#### AVAILABLE DATA
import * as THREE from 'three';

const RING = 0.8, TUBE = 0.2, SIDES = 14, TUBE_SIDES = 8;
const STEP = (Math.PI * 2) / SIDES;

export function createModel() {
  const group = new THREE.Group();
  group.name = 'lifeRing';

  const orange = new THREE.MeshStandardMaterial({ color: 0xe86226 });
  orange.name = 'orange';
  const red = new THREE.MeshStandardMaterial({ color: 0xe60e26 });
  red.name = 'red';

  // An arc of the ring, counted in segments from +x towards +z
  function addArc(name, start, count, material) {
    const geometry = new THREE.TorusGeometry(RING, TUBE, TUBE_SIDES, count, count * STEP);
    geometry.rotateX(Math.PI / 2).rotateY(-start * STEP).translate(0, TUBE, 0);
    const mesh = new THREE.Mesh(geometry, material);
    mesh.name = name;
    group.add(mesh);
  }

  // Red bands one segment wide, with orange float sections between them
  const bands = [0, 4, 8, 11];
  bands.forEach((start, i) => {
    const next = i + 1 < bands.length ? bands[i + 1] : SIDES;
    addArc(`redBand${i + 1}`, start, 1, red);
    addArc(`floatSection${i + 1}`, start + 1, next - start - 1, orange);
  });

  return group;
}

#### ASSIGNMENT
Could you give the records above again, exactly and in full?

#### RESULT BELOW
import * as THREE from 'three';

const RING = 0.8, TUBE = 0.2, SIDES = 14, TUBE_SIDES = 8;
const STEP = (Math.PI * 2) / SIDES;

export function createModel() {
  const group = new THREE.Group();
  group.name = 'lifeRing';

  const orange = new THREE.MeshStandardMaterial({ color: 0xe86226 });
  orange.name = 'orange';
  const red = new THREE.MeshStandardMaterial({ color: 0xe60e26 });
  red.name = 'red';

  // An arc of the ring, counted in segments from +x towards +z
  function addArc(name, start, count, material) {
    const geometry = new THREE.TorusGeometry(RING, TUBE, TUBE_SIDES, count, count * STEP);
    geometry.rotateX(Math.PI / 2).rotateY(-start * STEP).translate(0, TUBE, 0);
    const mesh = new THREE.Mesh(geometry, material);
    mesh.name = name;
    group.add(mesh);
  }

  // Red bands one segment wide, with orange float sections between them
  const bands = [0, 4, 8, 11];
  bands.forEach((start, i) => {
    const next = i + 1 < bands.length ? bands[i + 1] : SIDES;
    addArc(`redBand${i + 1}`, start, 1, red);
    addArc(`floatSection${i + 1}`, start + 1, next - start - 1, orange);
  });

  return group;
}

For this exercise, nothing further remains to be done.